▸ **RECORDS FOR THIS EXERCISE**

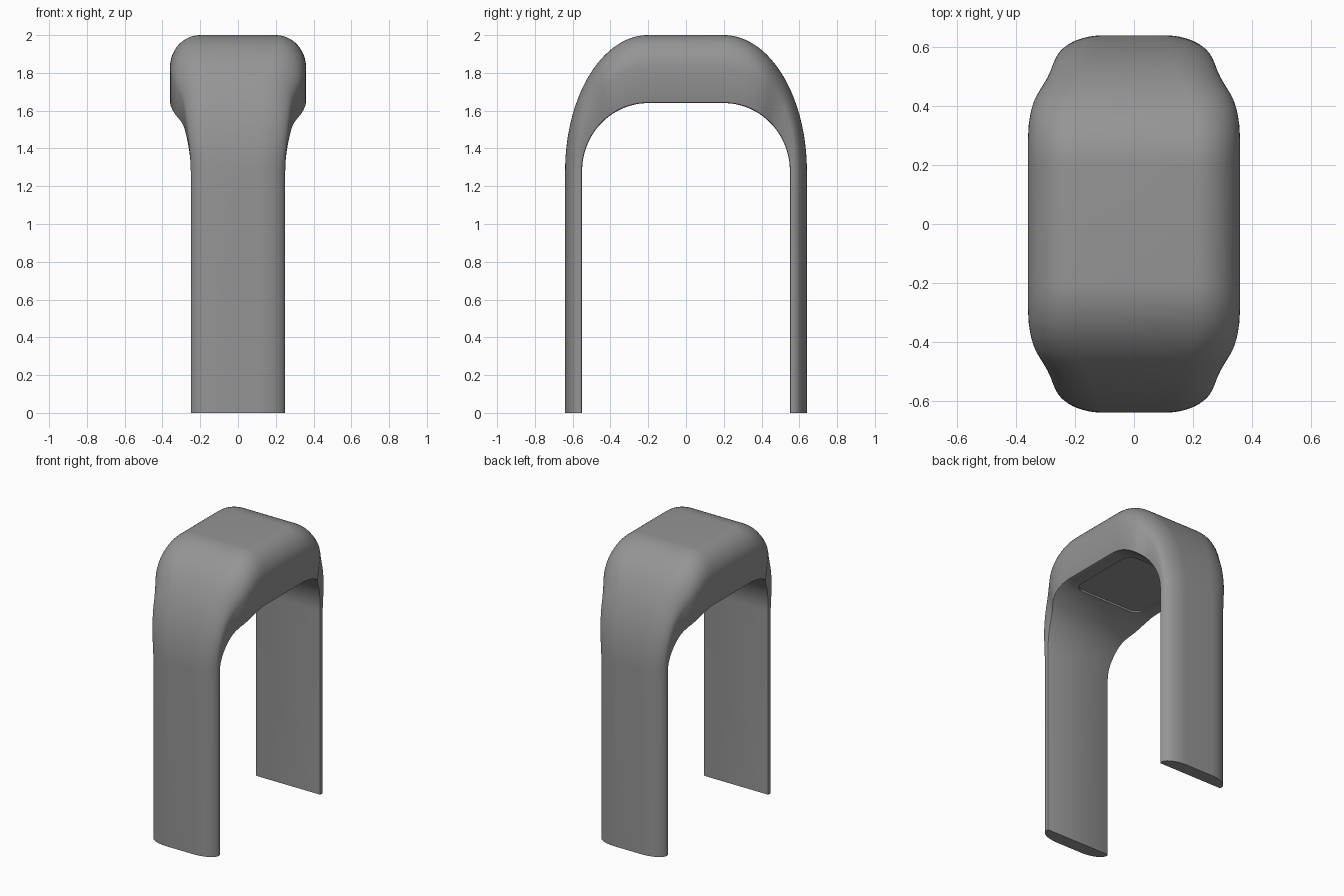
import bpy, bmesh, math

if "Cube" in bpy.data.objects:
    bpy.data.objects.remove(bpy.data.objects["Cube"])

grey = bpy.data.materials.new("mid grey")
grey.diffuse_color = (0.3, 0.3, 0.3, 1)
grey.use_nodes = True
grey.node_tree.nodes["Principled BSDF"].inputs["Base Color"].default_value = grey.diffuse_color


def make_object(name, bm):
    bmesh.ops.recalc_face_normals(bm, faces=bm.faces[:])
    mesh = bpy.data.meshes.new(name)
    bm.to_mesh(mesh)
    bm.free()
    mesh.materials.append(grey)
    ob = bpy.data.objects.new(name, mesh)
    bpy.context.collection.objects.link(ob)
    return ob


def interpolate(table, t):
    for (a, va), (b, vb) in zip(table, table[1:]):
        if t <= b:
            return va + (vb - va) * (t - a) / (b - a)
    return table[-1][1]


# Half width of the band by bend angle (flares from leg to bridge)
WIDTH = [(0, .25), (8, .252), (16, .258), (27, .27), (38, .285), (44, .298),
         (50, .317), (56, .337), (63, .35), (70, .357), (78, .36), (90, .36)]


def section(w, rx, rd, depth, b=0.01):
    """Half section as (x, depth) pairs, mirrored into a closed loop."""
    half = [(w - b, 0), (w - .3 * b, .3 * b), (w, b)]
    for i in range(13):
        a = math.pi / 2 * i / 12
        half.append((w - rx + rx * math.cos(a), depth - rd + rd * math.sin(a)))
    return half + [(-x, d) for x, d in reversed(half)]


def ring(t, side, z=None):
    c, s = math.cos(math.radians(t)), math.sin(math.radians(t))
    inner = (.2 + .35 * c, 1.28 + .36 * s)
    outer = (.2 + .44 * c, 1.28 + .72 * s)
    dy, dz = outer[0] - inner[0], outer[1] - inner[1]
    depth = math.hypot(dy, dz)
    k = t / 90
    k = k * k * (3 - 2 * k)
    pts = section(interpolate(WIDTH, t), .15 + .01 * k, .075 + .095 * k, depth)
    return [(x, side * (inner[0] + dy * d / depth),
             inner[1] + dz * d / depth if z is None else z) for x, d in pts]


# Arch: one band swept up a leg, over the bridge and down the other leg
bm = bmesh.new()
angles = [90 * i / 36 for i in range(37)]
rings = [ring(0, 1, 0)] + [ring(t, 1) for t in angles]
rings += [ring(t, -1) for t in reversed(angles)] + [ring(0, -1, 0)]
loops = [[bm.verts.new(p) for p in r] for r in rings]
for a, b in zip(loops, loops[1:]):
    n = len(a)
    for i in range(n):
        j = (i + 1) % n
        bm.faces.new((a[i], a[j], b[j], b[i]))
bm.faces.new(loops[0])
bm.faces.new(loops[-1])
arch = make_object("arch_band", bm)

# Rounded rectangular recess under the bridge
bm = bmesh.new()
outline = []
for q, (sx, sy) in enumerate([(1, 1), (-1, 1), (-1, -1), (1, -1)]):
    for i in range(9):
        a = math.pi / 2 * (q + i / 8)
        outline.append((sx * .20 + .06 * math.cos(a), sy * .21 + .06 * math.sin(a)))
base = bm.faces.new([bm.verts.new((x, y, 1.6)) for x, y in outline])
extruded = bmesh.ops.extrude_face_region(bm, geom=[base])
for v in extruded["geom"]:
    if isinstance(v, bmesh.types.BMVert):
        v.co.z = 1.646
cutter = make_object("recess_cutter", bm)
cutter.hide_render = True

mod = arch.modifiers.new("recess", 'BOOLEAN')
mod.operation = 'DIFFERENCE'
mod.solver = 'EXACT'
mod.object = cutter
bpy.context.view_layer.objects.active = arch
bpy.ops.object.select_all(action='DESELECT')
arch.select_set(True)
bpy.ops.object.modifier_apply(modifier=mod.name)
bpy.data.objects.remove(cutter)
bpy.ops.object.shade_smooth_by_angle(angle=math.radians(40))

* * *

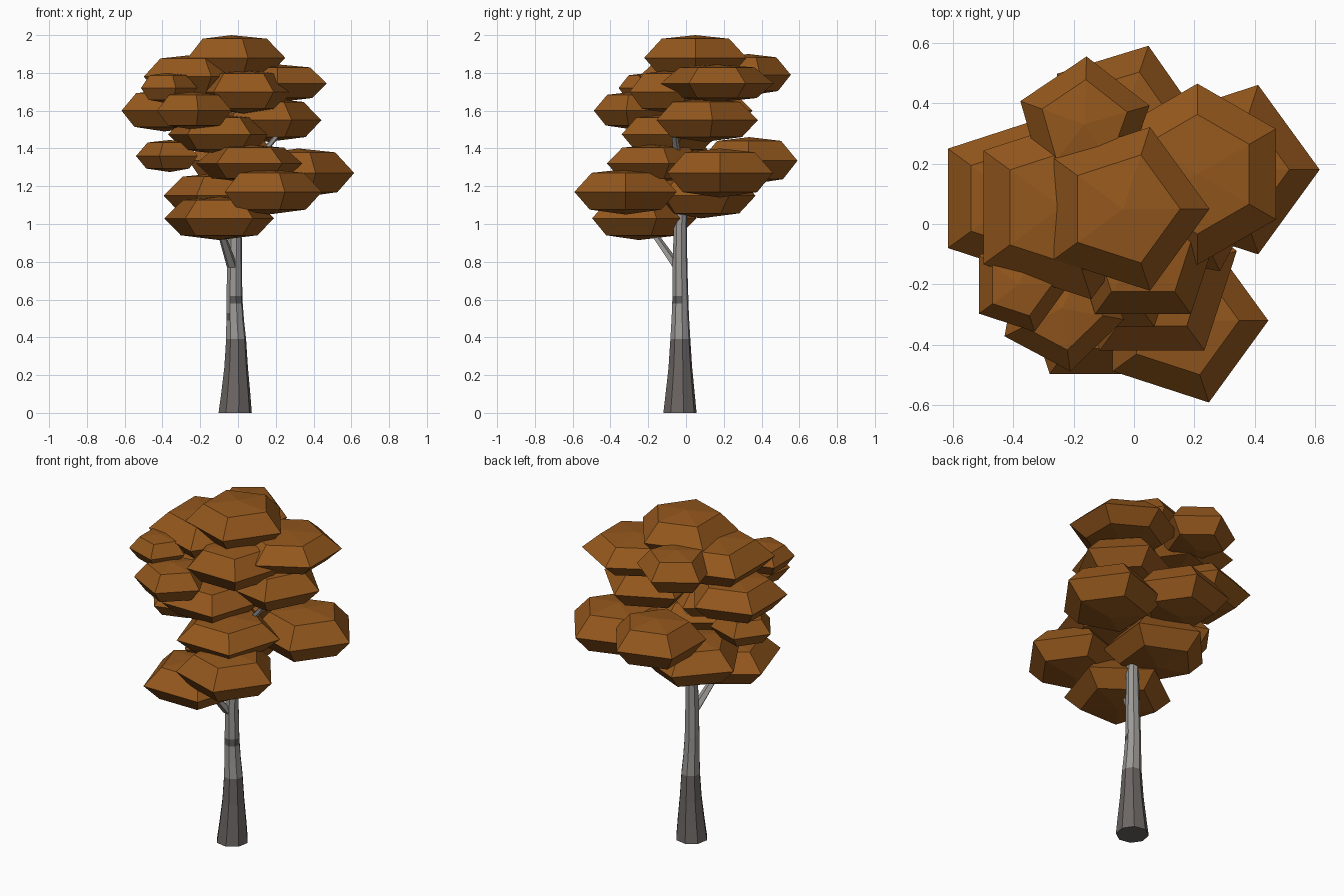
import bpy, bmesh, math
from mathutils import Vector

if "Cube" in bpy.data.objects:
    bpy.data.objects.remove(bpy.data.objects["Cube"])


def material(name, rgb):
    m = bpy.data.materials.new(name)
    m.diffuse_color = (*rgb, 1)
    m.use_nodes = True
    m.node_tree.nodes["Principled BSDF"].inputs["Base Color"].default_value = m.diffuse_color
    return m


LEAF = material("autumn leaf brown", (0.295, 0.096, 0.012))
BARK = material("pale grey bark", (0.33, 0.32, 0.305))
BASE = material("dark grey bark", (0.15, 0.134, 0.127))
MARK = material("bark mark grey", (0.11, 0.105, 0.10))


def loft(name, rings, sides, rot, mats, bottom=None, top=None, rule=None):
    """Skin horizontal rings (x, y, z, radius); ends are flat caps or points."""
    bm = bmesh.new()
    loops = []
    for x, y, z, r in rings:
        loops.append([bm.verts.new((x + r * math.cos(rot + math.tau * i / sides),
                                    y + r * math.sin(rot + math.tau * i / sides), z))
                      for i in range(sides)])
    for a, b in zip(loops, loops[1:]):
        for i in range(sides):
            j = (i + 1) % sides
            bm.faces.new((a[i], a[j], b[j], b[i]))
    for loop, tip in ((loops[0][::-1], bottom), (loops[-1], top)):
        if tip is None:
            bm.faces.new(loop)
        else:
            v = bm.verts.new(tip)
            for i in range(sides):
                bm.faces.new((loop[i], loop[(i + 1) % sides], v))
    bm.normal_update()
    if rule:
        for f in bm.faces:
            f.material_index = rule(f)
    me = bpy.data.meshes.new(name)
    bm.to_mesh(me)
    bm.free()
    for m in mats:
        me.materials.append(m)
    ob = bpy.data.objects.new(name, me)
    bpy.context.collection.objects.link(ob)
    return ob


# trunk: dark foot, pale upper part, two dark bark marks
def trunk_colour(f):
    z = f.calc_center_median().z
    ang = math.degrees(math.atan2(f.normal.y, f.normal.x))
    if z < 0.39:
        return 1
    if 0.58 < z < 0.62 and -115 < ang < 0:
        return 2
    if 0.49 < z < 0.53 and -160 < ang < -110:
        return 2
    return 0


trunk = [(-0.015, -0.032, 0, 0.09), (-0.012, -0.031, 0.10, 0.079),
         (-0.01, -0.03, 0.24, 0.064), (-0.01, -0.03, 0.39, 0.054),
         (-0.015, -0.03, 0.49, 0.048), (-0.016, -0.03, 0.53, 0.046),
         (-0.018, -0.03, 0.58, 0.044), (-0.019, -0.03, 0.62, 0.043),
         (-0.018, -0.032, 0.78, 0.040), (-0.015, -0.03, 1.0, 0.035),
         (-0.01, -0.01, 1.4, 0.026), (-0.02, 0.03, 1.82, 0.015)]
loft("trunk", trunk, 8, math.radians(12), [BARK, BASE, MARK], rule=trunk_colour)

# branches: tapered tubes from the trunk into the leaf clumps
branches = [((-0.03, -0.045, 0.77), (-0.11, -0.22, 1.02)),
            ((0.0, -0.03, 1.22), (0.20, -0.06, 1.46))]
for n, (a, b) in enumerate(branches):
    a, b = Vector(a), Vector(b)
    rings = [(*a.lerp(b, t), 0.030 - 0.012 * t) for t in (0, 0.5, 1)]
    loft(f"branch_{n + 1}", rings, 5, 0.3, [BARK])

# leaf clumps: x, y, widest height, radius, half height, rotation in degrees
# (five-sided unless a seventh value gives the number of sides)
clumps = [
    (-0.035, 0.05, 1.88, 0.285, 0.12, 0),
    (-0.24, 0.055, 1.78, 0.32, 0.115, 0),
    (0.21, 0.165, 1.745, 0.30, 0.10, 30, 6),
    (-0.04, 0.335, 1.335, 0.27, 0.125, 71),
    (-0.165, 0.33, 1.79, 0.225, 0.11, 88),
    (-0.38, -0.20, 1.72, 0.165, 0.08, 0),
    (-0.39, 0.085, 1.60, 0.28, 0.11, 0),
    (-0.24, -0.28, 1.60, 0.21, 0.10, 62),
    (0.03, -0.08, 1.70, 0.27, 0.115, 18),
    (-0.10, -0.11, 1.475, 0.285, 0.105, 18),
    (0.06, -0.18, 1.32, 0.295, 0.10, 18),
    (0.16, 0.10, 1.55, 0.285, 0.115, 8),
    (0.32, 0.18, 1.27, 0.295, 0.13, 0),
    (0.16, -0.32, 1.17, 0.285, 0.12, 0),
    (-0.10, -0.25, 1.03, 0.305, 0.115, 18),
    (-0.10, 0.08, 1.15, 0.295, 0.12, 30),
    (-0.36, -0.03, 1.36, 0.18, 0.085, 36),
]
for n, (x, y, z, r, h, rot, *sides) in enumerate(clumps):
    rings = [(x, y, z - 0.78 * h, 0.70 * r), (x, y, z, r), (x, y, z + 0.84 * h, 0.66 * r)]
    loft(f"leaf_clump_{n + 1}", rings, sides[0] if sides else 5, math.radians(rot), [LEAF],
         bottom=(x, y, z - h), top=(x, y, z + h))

▸ **EXERCISE DESCRIPTION**
Above are the entries. Copy exactly the part that opens with the line containing "mod.object = cutter" and closes with the line containing "bpy.ops.object.shade_smooth_by_angle(angle=math.radians(40))", and no more.

▸ **WRITTEN ANSWER**
mod.object = cutter
bpy.context.view_layer.objects.active = arch
bpy.ops.object.select_all(action='DESELECT')
arch.select_set(True)
bpy.ops.object.modifier_apply(modifier=mod.name)
bpy.data.objects.remove(cutter)
bpy.ops.object.shade_smooth_by_angle(angle=math.radians(40))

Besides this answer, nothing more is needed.